United States District Court, E.D. Louisiana
SECTION: "A" (2)
ORDER AND REASONS
ZAINEY, UNITED STATES DISTRICT JUDGE
the Court is a Motion for Summary Judgment (Rec. Doc.
31) filed by defendant UPS Ground Freight, Inc.
Plaintiff Julian Jackson opposes the motion. The motion,
noticed for submission on November 15, 2017, is before the
Court on the briefs without oral argument. For the reasons
that follow, the motion is GRANTED.
Julian Jackson filed this action against UPS Ground Freight,
Inc., his former employer, asserting claims of racial
discrimination (African American) and retaliation under Title
VII and state law. Jackson began his employment with UPS in
April 2006, when he was hired as a driver.
2012, Jackson was terminated by his then-supervisor, Mike Lee
(Caucasian). Jackson filed a grievance with the union
and a charge of discrimination with the EEOC (“the 2012
EEOC charge”). (Rec. Doc. 31-6 at 46). The labor union
resolved the claim in Jackson's favor; he was reinstated
on October 1, 2012, with back pay. Jackson declined to pursue
legal action pertaining to the 2012 EEOC charge even after
receiving the right to sue letter.
contends that after he returned to work in October 2012, he
was subjected to constant harassment.
terminated Jackson a second time on December 9, 2014, for
insubordination.

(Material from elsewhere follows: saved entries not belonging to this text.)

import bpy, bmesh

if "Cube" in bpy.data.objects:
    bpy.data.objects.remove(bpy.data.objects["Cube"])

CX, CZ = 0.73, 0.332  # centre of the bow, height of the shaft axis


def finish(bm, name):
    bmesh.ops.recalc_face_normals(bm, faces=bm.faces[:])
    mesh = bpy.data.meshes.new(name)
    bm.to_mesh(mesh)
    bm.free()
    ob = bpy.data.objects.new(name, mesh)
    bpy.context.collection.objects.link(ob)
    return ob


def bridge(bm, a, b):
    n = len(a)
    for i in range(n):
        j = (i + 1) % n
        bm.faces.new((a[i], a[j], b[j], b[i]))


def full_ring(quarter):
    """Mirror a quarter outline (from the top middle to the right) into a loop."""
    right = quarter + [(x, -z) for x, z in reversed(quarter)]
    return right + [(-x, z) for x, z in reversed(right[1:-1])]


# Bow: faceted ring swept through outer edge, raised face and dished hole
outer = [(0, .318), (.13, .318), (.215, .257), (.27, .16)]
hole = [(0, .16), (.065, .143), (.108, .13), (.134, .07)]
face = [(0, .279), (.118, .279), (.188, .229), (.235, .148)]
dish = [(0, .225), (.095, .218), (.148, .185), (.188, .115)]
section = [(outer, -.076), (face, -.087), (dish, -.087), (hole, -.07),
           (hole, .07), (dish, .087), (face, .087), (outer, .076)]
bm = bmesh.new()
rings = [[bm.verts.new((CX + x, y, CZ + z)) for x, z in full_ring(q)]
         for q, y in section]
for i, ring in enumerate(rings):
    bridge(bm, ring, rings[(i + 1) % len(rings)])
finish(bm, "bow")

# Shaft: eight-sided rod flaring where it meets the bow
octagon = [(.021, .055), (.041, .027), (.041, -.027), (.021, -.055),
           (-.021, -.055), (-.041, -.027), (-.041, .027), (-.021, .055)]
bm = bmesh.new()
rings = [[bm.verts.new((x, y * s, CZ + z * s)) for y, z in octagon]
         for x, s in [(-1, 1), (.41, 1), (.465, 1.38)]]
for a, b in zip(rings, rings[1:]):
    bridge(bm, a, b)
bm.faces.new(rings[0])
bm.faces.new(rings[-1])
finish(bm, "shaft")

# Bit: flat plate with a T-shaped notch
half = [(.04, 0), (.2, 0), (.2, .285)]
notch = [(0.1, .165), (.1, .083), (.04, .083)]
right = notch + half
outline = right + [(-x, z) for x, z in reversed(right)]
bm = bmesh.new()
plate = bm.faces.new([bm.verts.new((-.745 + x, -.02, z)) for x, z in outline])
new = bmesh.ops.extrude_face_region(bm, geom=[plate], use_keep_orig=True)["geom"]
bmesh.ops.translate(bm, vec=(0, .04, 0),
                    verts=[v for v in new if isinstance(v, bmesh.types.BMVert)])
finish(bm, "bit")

Jackson filed a charge of discrimination on
September 29, 2015, claiming that he had been terminated in
violation of Title VII because of his race and in retaliation
for the 2012 EEOC charge. (Rec. Doc. 1-2 at 5). The 2015
charge also refers to disparate treatment in favor of white
coworkers who were not terminated even after they had acted
belligerently and cursed management. Even though
Jackson's Complaint is devoted in large part to
“constant harassment” allegedly occurring from
October 2012 (when he was reinstated) to the date of his
termination, the EEOC charge does not refer to problems with
a hostile work environment. The EEOC declined the 2015 charge
and issued a right to sue letter on May 4, 2016. (Rec. Doc.
1-2 at 1). Jackson filed this lawsuit on August 2, 2016.
moves for summary judgment arguing that Jackson cannot
demonstrate that race played any role in his termination,
that he was subjected to a racially hostile work environment,
or that UPS terminated him in retaliation for his prior
(2012) EEOC charge.
trial is scheduled to commence on January 29, 2018.
judgment is appropriate only if "the pleadings,
depositions, answers to interrogatories, and admissions on
file, together with the affidavits, if any, " when
viewed in the light most favorable to the non-movant,
"show that there is no genuine issue as to any material
fact." TIG Ins. Co. v. Sedgwick James, 276 F.3d
754, 759 (5th Cir. 2002) (citing Anderson v. Liberty
Lobby, Inc., 477 U.S. 242, 249-50 (1986)). A dispute
about a material fact is "genuine" if the evidence
is such that a reasonable jury could return a verdict for the
non-moving party. Id. (citing Anderson, 477
U.S. at 248). The court must draw all justifiable inferences
in favor of the non-moving party. Id. (citing
Anderson, 477 U.S. at 255). Once the moving party has
initially shown "that there is an absence of evidence to
support the non-moving party's cause, " Celotex
Corp. v. Catrett, 477 U.S. 317, 325 (1986), the
non-movant must come forward with "specific facts"
showing a genuine factual issue for trial. Id.
(citing Fed. R. Civ. P. 56(e); Matsushita Elec.
Indus. Co. v. Zenith Radio, 475 U.S. 574, 587 (1986)).
Conclusional allegations and denials, speculation, improbable
inferences, unsubstantiated assertions, and legalistic
argumentation do not adequately substitute for specific facts
showing a genuine issue for trial. Id. (citing
SEC v. Recile, 10 F.3d 1093, 1097 (5th Cir. 1993)).
faced with a well-supported motion for summary judgment, Rule
56 places the burden on the non-movant to designate the
specific facts in the record that create genuine issues
precluding summary judgment. Jones .v Sheehan, Young,
& Culp, P.C., 82 F.3d 1334, 1338 (5th
Cir. 1996). The district court has no duty to survey the
entire record in search of evidence to support a
non-movant's position. Id. (citing Forsyth
v. Barr, 19 F.3d 1527, 1537 (5th Cir. 1992);
Nissho-Iwai Am. Corp. v. Kline, 845 F.2d 1300, 1307
(5th Cir. 1988)).
claims that UPS fired him in retaliation for the 2012 EEOC
VII's anti-retaliation provision states in relevant part:
It shall be an unlawful employment practice for an employer
to discriminate against any of his employees . . . because he
has opposed any practice made an unlawful employment practice
by this subchapter, or because he has made a charge,
testified, assisted, or participated in any ...